He writes about his desire to learn how to play the guitar and how he co-opted Kazuo Ishiguro (an accomplished guitarist) to help him buy a guitar. There’s an account of his friendship with Caryl Phillips and how the two of them skipped out on some boring event at Toronto’s Harbourfront International Festival of Authors and went drinking instead at the now defunct Bamboo Club on Queen Street West. (That in itself offers a revealing take on Swift’s priorities.) He tells of his 1989 trip to Prague just days after the Velvet Revolution in search of the dissident author, Jiri Wolf, who was rumoured to have been released from prison. Wolf proved elusive, but Swift finally caught up to him in a hotel restaurant where they spoke briefly. In a way, Swift failed in his assignment because, when the meeting was done, he had no more notion who Wolf was than beforehand. As readers, we come away with a sense of Swift’s overarching desire to encounter Jiri Wolf, the man, and his indifference to Jiri Wolf, the collection of facts in a dossier. In this regard, Swift presents as fundamentally compassionate. In another piece, Swift tells how he and his family entertained Salman Rushdie (and security guards) on Christmas Day, likening Rushdie to an Islamic Father Christmas. There are memories of fly fishing with Ted Hughes who seemed, at times, more interested in fly fishing than in writing poetry. Swift rounds out the collection with an encounter with an author now dead more than 400 years — Michel de Montaigne. As with his flesh-and-blood encounters, Swift is concerned to pierce the writing to get at the man.

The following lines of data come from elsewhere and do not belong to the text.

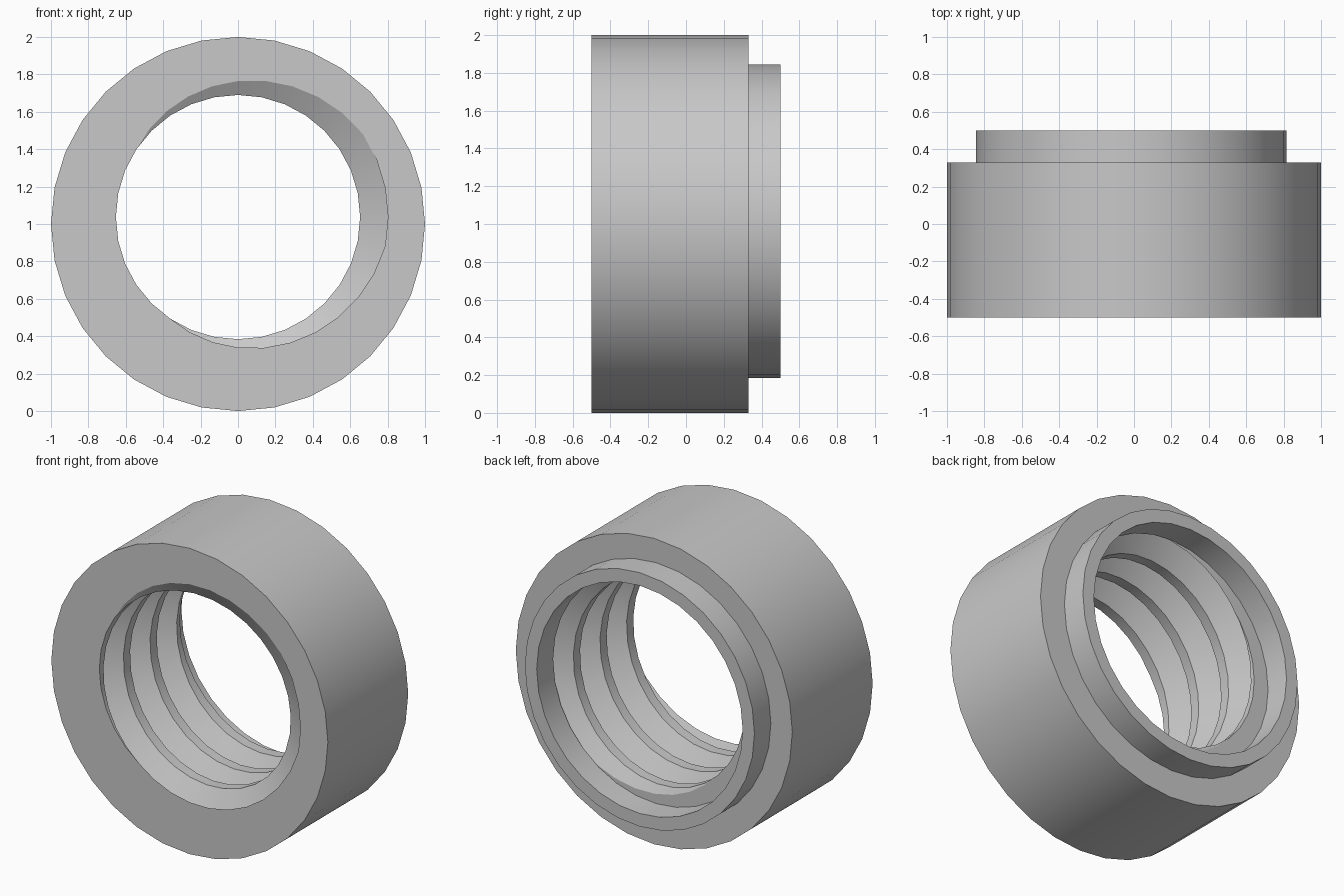
import bpy, bmesh, math
from mathutils import Vector

if "Cube" in bpy.data.objects:
    bpy.data.objects.remove(bpy.data.objects["Cube"])

SEG = 32
FRONT, SHOULDER, BACK = -0.5, 0.33, 0.5
PITCH, R_MINOR, R_MAJOR = 0.275, 0.653, 0.802

steel = bpy.data.materials.new("light_grey")
steel.diffuse_color = (0.58, 0.58, 0.58, 1)
steel.use_nodes = True
steel.node_tree.nodes["Principled BSDF"].inputs["Base Color"].default_value = steel.diffuse_color


def ring(bm, r, y, cx=0.0, cz=1.0):
    """Circle of vertices around the y axis."""
    return [bm.verts.new((cx + r * math.cos(math.tau * i / SEG), y,
                          cz + r * math.sin(math.tau * i / SEG))) for i in range(SEG)]


def bridge(bm, a, b):
    for i in range(SEG):
        j = (i + 1) % SEG
        bm.faces.new((a[i], a[j], b[j], b[i]))


def finish(bm, name):
    bmesh.ops.recalc_face_normals(bm, faces=bm.faces[:])
    me = bpy.data.meshes.new(name)
    bm.to_mesh(me)
    bm.free()
    me.materials.append(steel)
    ob = bpy.data.objects.new(name, me)
    bpy.context.collection.objects.link(ob)
    bpy.ops.object.select_all(action='DESELECT')
    ob.select_set(True)
    bpy.context.view_layer.objects.active = ob
    bpy.ops.object.shade_smooth_by_angle(angle=math.radians(30))


# Threaded body: sweep the crest/root thread profile along a right-hand helix
bm = bmesh.new()
profile = [(-1 / 8, R_MINOR), (1 / 8, R_MINOR), (7 / 16, R_MAJOR), (9 / 16, R_MAJOR)]
stations = []
for i in range(SEG + 1):
    a = math.radians(191.25) - math.tau * i / SEG
    stations.append([bm.verts.new((r * math.cos(a),
                                   FRONT + PITCH * (i / SEG + k + off),
                                   1.037 + r * math.sin(a)))
                     for k in range(-3, 6) for off, r in profile])
for a, b in zip(stations, stations[1:]):
    for j in range(len(a) - 1):
        bm.faces.new((a[j], a[j + 1], b[j + 1], b[j]))
bmesh.ops.remove_doubles(bm, verts=bm.verts[:], dist=1e-5)

# Trim the thread flush with both end faces
for y, sign in ((FRONT, -1), (SHOULDER, 1)):
    bmesh.ops.bisect_plane(bm, geom=bm.verts[:] + bm.edges[:] + bm.faces[:],
                           plane_co=(0, y, 0), plane_no=(0, sign, 0), clear_outer=True)
bmesh.ops.remove_doubles(bm, verts=bm.verts[:], dist=1e-4)

# Outer wall and the two end faces around the thread mouths
bridge(bm, ring(bm, 1.0, FRONT), ring(bm, 1.0, SHOULDER))
for y, sign in ((FRONT, -1), (SHOULDER, 1)):
    rim = [e for e in bm.edges if e.is_boundary
           and all(abs(v.co.y - y) < 1e-3 for v in e.verts)]
    bmesh.ops.triangle_fill(bm, edges=rim, use_beauty=True, normal=Vector((0, sign, 0)))
finish(bm, "threaded_body")

# Rear collar with a plain bore, slightly off centre
bm = bmesh.new()
loops = [ring(bm, r, y, -0.015, 1.015) for r, y in
         ((0.83, SHOULDER), (0.83, BACK), (0.745, BACK), (0.745, SHOULDER))]
for n in range(4):
    bridge(bm, loops[n], loops[(n + 1) % 4])
finish(bm, "rear_collar")
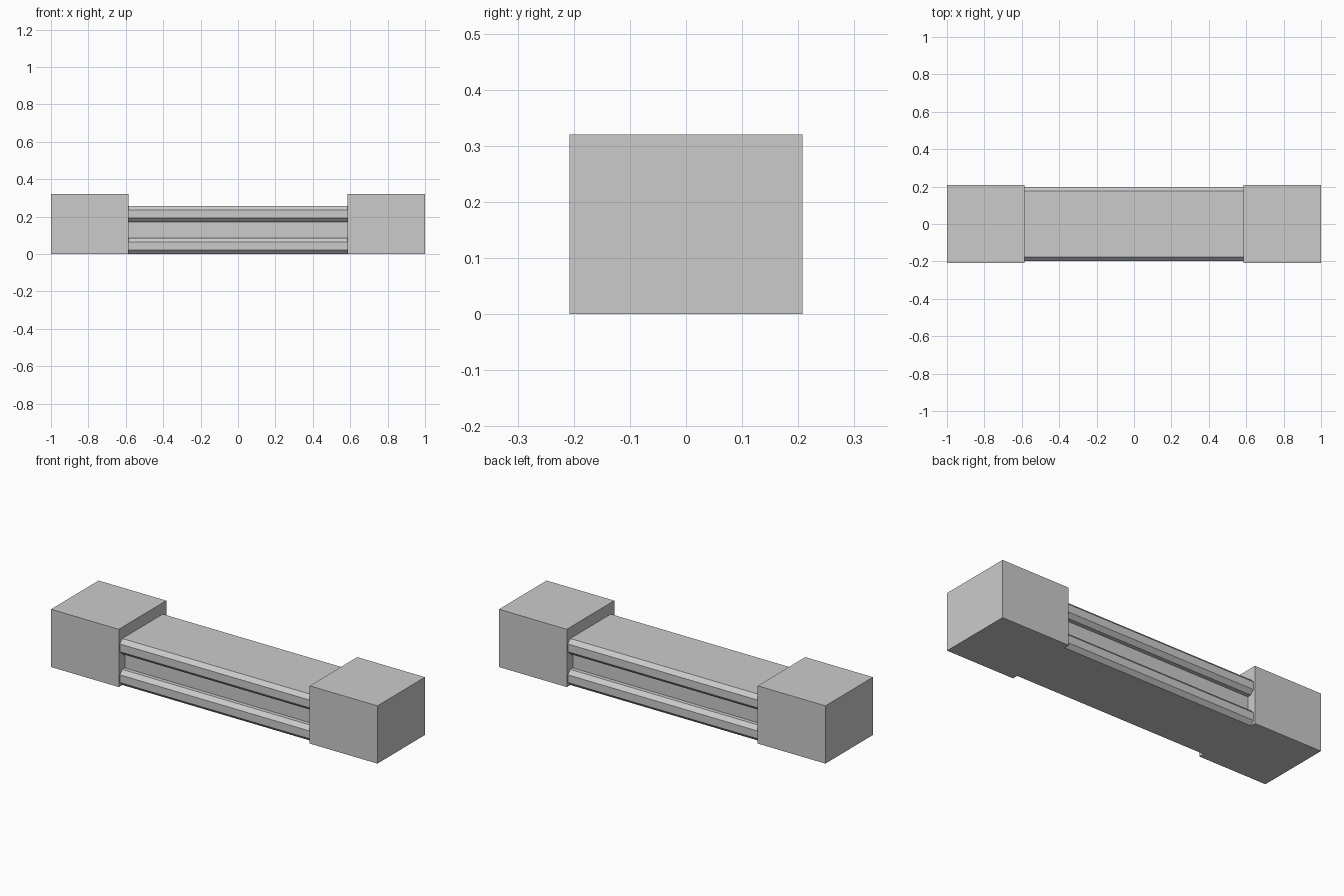
import bpy
import bmesh

cube = bpy.data.objects.get("Cube")
if cube:
    bpy.data.objects.remove(cube, do_unlink=True)

HALF_BEAM = 0.585      # the beam runs between the two blocks
BLOCK_HALF_DEPTH = 0.208
BLOCK_HEIGHT = 0.32

# One plain grey for everything
grey = bpy.data.materials.new("light_grey")
grey.use_nodes = True
colour = (0.6, 0.6, 0.6, 1)
grey.diffuse_color = colour
grey.node_tree.nodes["Principled BSDF"].inputs["Base Color"].default_value = colour


def extrude_x(name, profile, x0, x1):
    """Solid made by sweeping a closed (y, z) outline from x0 to x1."""
    bm = bmesh.new()
    face = bm.faces.new([bm.verts.new((x0, y, z)) for y, z in profile])
    swept = bmesh.ops.extrude_face_region(bm, geom=[face], use_keep_orig=True)
    moved = [v for v in swept["geom"] if isinstance(v, bmesh.types.BMVert)]
    bmesh.ops.translate(bm, verts=moved, vec=(x1 - x0, 0, 0))
    bmesh.ops.recalc_face_normals(bm, faces=bm.faces)
    mesh = bpy.data.meshes.new(name)
    bm.to_mesh(mesh)
    bm.free()
    mesh.materials.append(grey)
    obj = bpy.data.objects.new(name, mesh)
    bpy.context.collection.objects.link(obj)
    return obj


# End blocks
d, h = BLOCK_HALF_DEPTH, BLOCK_HEIGHT
block = [(-d, 0), (d, 0), (d, h), (-d, h)]
extrude_x("right_end_block", block, -1, -HALF_BEAM)
extrude_x("left_end_block", block, HALF_BEAM, 1)

# Middle beam: two chamfered flanges joined by a recessed web
flange = [(0.177, 0), (0.198, 0.021), (0.198, 0.064), (0.177, 0.086)]
web = 0.155
back = []
for base in (0, 0.171):
    back += [(y, base + z) for y, z in flange]
    if base == 0:
        back += [(web, 0.086), (web, 0.171)]
front = [(-y, z) for y, z in reversed(back)]
extrude_x("middle_beam", back + front, -HALF_BEAM, HALF_BEAM)
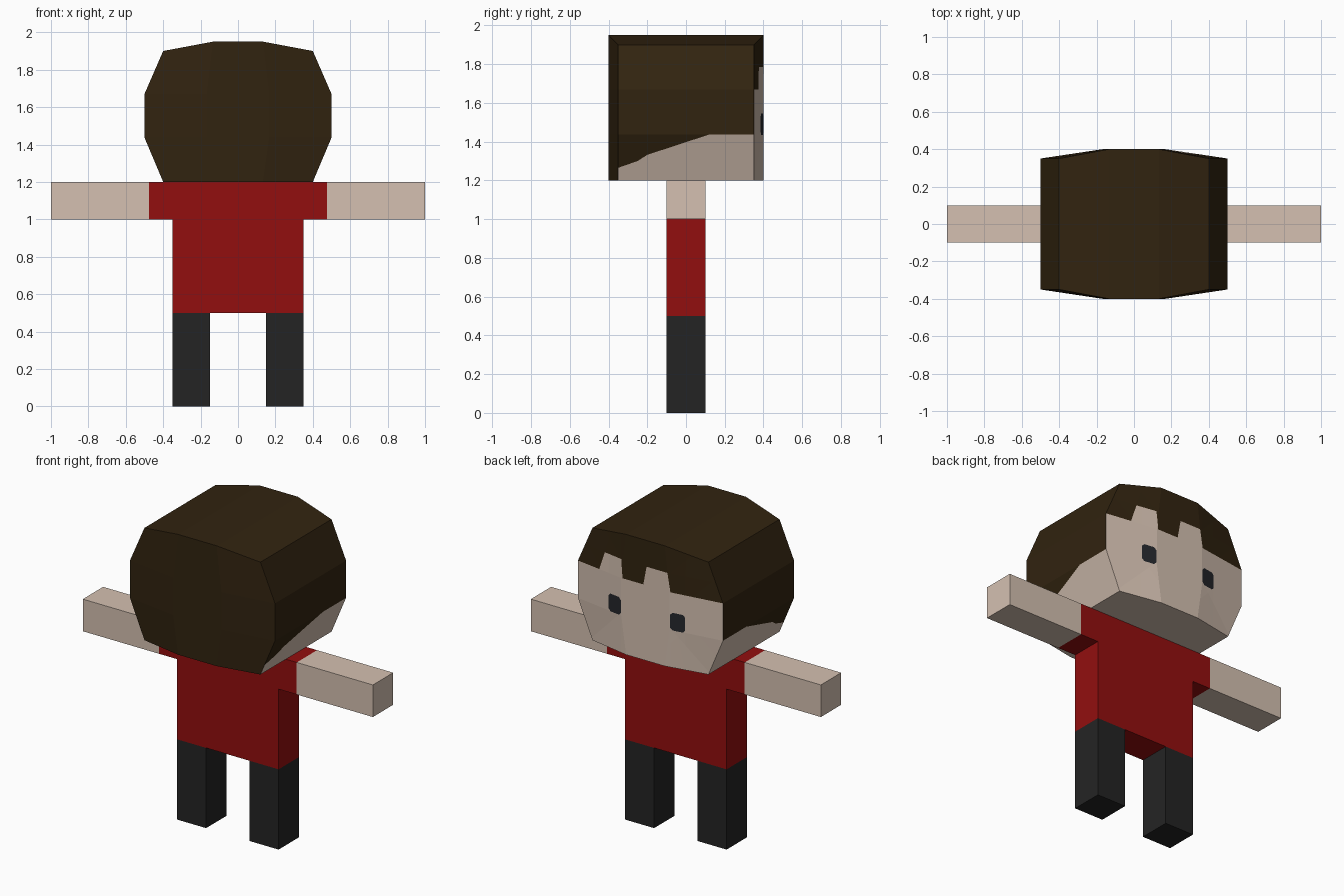
import bpy, bmesh
from mathutils import Vector

if "Cube" in bpy.data.objects:
    bpy.data.objects.remove(bpy.data.objects["Cube"])


def material(name, rgb):
    m = bpy.data.materials.new(name)
    m.diffuse_color = (*rgb, 1)
    m.use_nodes = True
    m.node_tree.nodes["Principled BSDF"].inputs["Base Color"].default_value = m.diffuse_color
    return m


skin = material("skin", (0.66, 0.53, 0.44))
hair = material("brown hair", (0.031, 0.017, 0.005))
red = material("red shirt", (0.29, 0.0045, 0.0045))
dark = material("dark trousers", (0.0175, 0.0175, 0.0175))
eye_mat = material("eye", (0.018, 0.02, 0.025))


def finish(bm, name, mats):
    bmesh.ops.recalc_face_normals(bm, faces=bm.faces[:])
    me = bpy.data.meshes.new(name)
    bm.to_mesh(me)
    bm.free()
    for m in mats:
        me.materials.append(m)
    ob = bpy.data.objects.new(name, me)
    bpy.context.collection.objects.link(ob)
    return ob


def slab(name, outline, mat, depth=0.1):
    """Extrude an (x, z) outline from y=-depth to y=+depth."""
    bm = bmesh.new()
    f = bm.faces.new([bm.verts.new((x, -depth, z)) for x, z in outline])
    g = bmesh.ops.extrude_face_region(bm, geom=[f])["geom"]
    bmesh.ops.translate(bm, vec=(0, 2 * depth, 0),
                        verts=[v for v in g if isinstance(v, bmesh.types.BMVert)])
    return finish(bm, name, [mat])


# Shirt with short sleeves
half = [(0.35, 0.5), (0.35, 1.0), (0.475, 1.0), (0.475, 1.2)]
slab("shirt", half + [(-x, z) for x, z in reversed(half)], red)

# Arms and legs
for s, side in ((1, "right"), (-1, "left")):
    slab(side + "_arm", [(s * 0.475, 1), (s, 1), (s, 1.2), (s * 0.475, 1.2)], skin)
    slab(side + "_leg", [(s * 0.15, 0), (s * 0.35, 0), (s * 0.35, 0.5), (s * 0.15, 0.5)], dark)

# Head: grid of four columns by four rows, bulging at the middle columns
rows = [(1.2, 0.4), (1.437, 0.5), (1.67, 0.5), (1.9, 0.4)]
bm = bmesh.new()
grid = {}
for j, (z, w) in enumerate(rows):
    for i, k in enumerate((-1, -1 / 3, 1 / 3, 1)):
        inner = i in (1, 2)
        for s in (-1, 1):
            top = 0.05 if inner and j == 3 else 0
            grid[i, j, s] = bm.verts.new((k * w, s * (0.4 if inner else 0.35), z + top))
for a in range(3):
    for b in range(3):
        for s in (-1, 1):
            bm.faces.new([grid[a + i, b + j, s] for i, j in ((0, 0), (1, 0), (1, 1), (0, 1))])
    for e in (0, 3):
        bm.faces.new([grid[e, a + j, s] for j, s in ((0, -1), (1, -1), (1, 1), (0, 1))])
        bm.faces.new([grid[a + i, e, s] for i, s in ((0, -1), (1, -1), (1, 1), (0, 1))])
bmesh.ops.recalc_face_normals(bm, faces=bm.faces[:])
bm.normal_update()


def is_face(f):
    return f.normal.y > 0.8


def is_side(f):
    return abs(f.normal.x) > 0.7


def cut(test, p, q, axis):
    """Cut the chosen faces along line p-q, seen along the given axis (0=x, 1=y)."""
    def to3(c):
        return Vector((0, c[0], c[1]) if axis == 0 else (c[0], 0, c[1]))
    view = Vector((1, 0, 0) if axis == 0 else (0, 1, 0))
    faces = [f for f in bm.faces if test(f)]
    geom = set(faces) | {e for f in faces for e in f.edges} | {v for f in faces for v in f.verts}
    bmesh.ops.bisect_plane(bm, geom=list(geom), dist=1e-5, plane_co=to3(p),
                           plane_no=(to3(q) - to3(p)).cross(view).normalized())
    bm.normal_update()


def height(line, t):
    """Height of a polyline at t."""
    for (a, za), (b, zb) in zip(line, line[1:]):
        if a <= t <= b:
            return za + (zb - za) * (t - a) / (b - a)
    return line[0][1] if t < line[0][0] else line[-1][1]


# Hairline on the face (x, z), on the sides (y, z), and one eye outline (x, z)
lo, hi = 1.67, 1.786
fringe = [(-0.6, lo), (-0.172, lo), (-0.152, hi), (-0.008, hi), (0.014, lo),
          (0.157, lo), (0.168, hi), (0.297, hi), (0.336, lo), (0.6, lo)]
sideline = [(-0.35, 1.265), (-0.25, 1.3), (-0.2, 1.332), (0.12, 1.437), (0.36, 1.437)]
eye = [(0.17, 1.45), (0.185, 1.435), (0.25, 1.435), (0.264, 1.45),
       (0.264, 1.53), (0.25, 1.545), (0.185, 1.545), (0.17, 1.53)]

for line, test, axis in ((fringe, is_face, 1), (sideline, is_side, 0)):
    for p, q in zip(line, line[1:]):
        cut(test, p, q, axis)
for s in (-1, 1):
    for p, q in zip(eye, eye[1:] + eye[:1]):
        cut(is_face, (s * p[0], p[1]), (s * q[0], q[1]), 1)


def in_eye(x, z):
    return all((q[0] - p[0]) * (z - p[1]) - (q[1] - p[1]) * (x - p[0]) > 0
               for p, q in zip(eye, eye[1:] + eye[:1]))


# Colour by position: 0 skin, 1 hair, 2 eyes
for f in bm.faces:
    c = f.calc_center_median()
    if is_face(f):
        f.material_index = 2 if in_eye(abs(c.x), c.z) else int(c.z > height(fringe, c.x))
    elif is_side(f):
        f.material_index = int(c.z > height(sideline, c.y))
    else:
        f.material_index = int(f.normal.z > -0.5)
finish(bm, "head", [skin, hair, eye_mat])
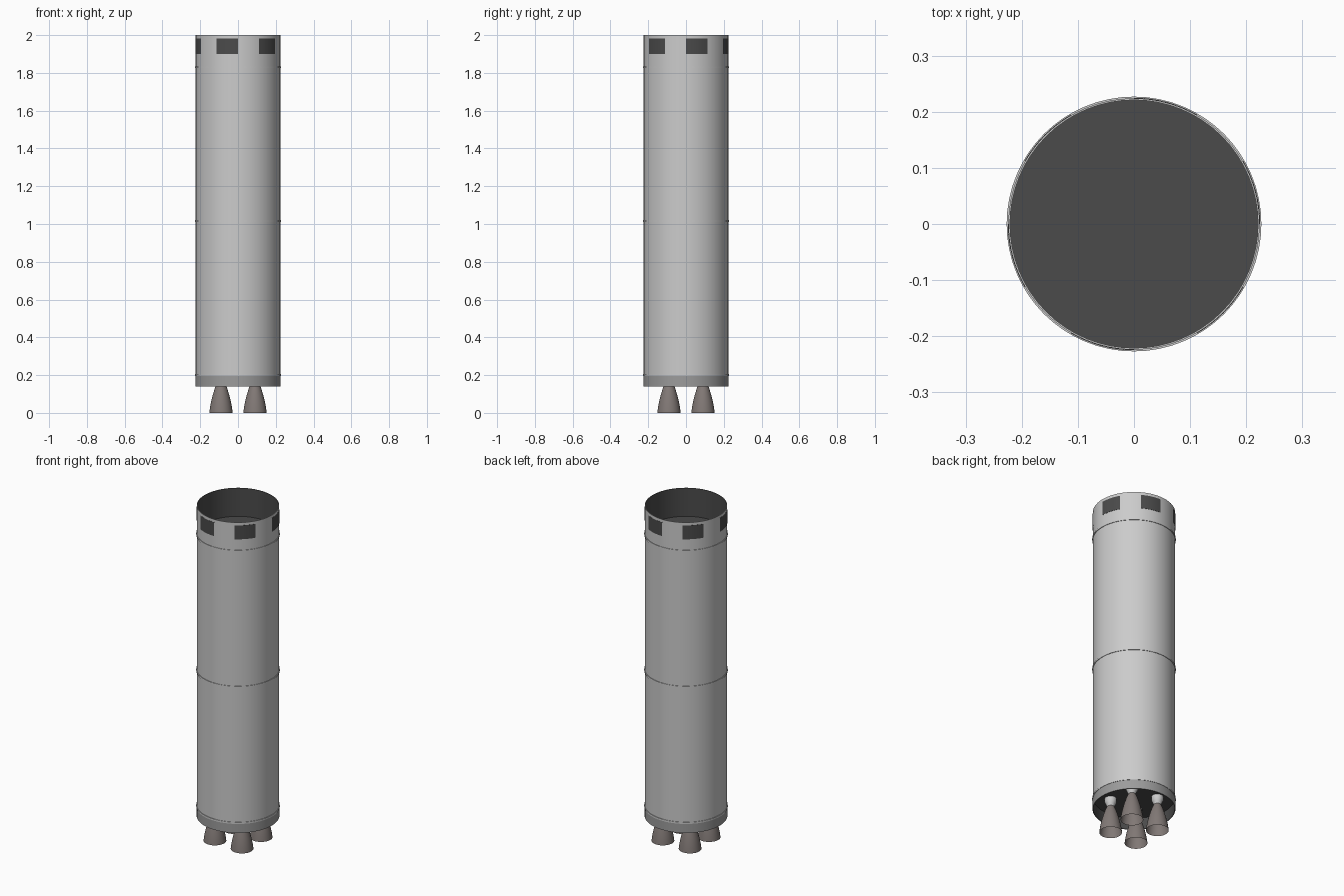
import bpy, bmesh
from math import sin, cos, pi, radians

if "Cube" in bpy.data.objects:
    bpy.data.objects.remove(bpy.data.objects["Cube"])


def material(name, rgb):
    m = bpy.data.materials.new(name)
    m.diffuse_color = (*rgb, 1)
    m.use_nodes = True
    m.node_tree.nodes["Principled BSDF"].inputs["Base Color"].default_value = m.diffuse_color
    return m


dark = material("dark_grey", (0.07, 0.07, 0.07))
skirt_grey = material("skirt_grey", (0.33, 0.33, 0.33))
metal = material("nozzle_metal", (0.22, 0.19, 0.18))


def lathe(name, profile, loc=(0, 0, 0), mat=None, segs=64, a0=0.0, a1=2 * pi):
    """Revolve (radius, z) points about z; radius 0 makes a pole."""
    full = abs(a1 - a0 - 2 * pi) < 1e-6
    bm = bmesh.new()
    rows = []
    for i in range(segs if full else segs + 1):
        a = a0 + (a1 - a0) * i / segs
        rows.append([bm.verts.new((r * cos(a), r * sin(a), z)) for r, z in profile])
    for i in range(segs):
        p, q = rows[i], rows[(i + 1) % len(rows)]
        for j in range(len(profile) - 1):
            bm.faces.new((p[j], q[j], q[j + 1], p[j + 1]))
    bmesh.ops.remove_doubles(bm, verts=bm.verts, dist=1e-6)
    me = bpy.data.meshes.new(name)
    bm.to_mesh(me)
    bm.free()
    ob = bpy.data.objects.new(name, me)
    ob.location = loc
    bpy.context.collection.objects.link(ob)
    if mat:
        me.materials.append(mat)
    bpy.ops.object.select_all(action='DESELECT')
    ob.select_set(True)
    bpy.context.view_layer.objects.active = ob
    bpy.ops.object.shade_smooth_by_angle(angle=radians(35))
    return ob


R = 0.224    # body radius
RI = 0.221   # inner wall radius

# Tank sections and the open interstage with its rim
lathe("lower_tank", [(R, 0.20), (R, 1.015)])
lathe("upper_tank", [(R, 1.015), (R, 1.83)])
lathe("interstage", [(R, 1.83), (R, 2.0), (RI, 2.0)])

# Dark lining and floor inside the open top
lathe("interstage_lining", [(RI, 2.0), (RI, 1.83), (0, 1.83)], mat=dark)

# Engine skirt, with dark lining and base plate
lathe("engine_skirt", [(RI, 0.14), (R + 0.001, 0.14), (R + 0.001, 0.20)], mat=skirt_grey)
lathe("engine_bay_lining", [(0, 0.21), (RI, 0.21), (RI, 0.14)], mat=dark)

# Raised joint rings
for name, z in (("skirt_ring", 0.20), ("middle_ring", 1.015), ("upper_ring", 1.83)):
    o, h = R + 0.003, 0.005
    lathe(name, [(R - 0.001, z - h), (o, z - h), (o, z + h), (R - 0.001, z + h)])

# Six dark panels around the interstage, each 30 degrees wide
for k in range(6):
    o = R + 0.001
    lathe(f"dark_panel_{k + 1}",
          [(R, 1.90), (o, 1.90), (o, 1.983), (R, 1.983)],
          mat=dark, segs=8, a0=radians(60 * k), a1=radians(60 * k + 30))

# Four engines: flared bell plus combustion chamber
bell = [(0.020, 0.16), (0.031, 0.135), (0.042, 0.10), (0.051, 0.065),
        (0.058, 0.03), (0.062, 0.0)]
chamber = [(0.020, 0.16), (0.026, 0.175), (0.033, 0.19), (0.033, 0.21)]
n = 0
for x in (-0.09, 0.09):
    for y in (-0.09, 0.09):
        n += 1
        lathe(f"engine_bell_{n}", bell, (x, y, 0), metal, 32)
        lathe(f"engine_chamber_{n}", chamber, (x, y, 0), None, 32)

Maybe it’s best to describe Making An Elephant as a book about how to enjoy people where they are rather than where you wish they were. That may not be an accurate description, but it’s certainly closer to the mark than anything indicated by the book’s cover.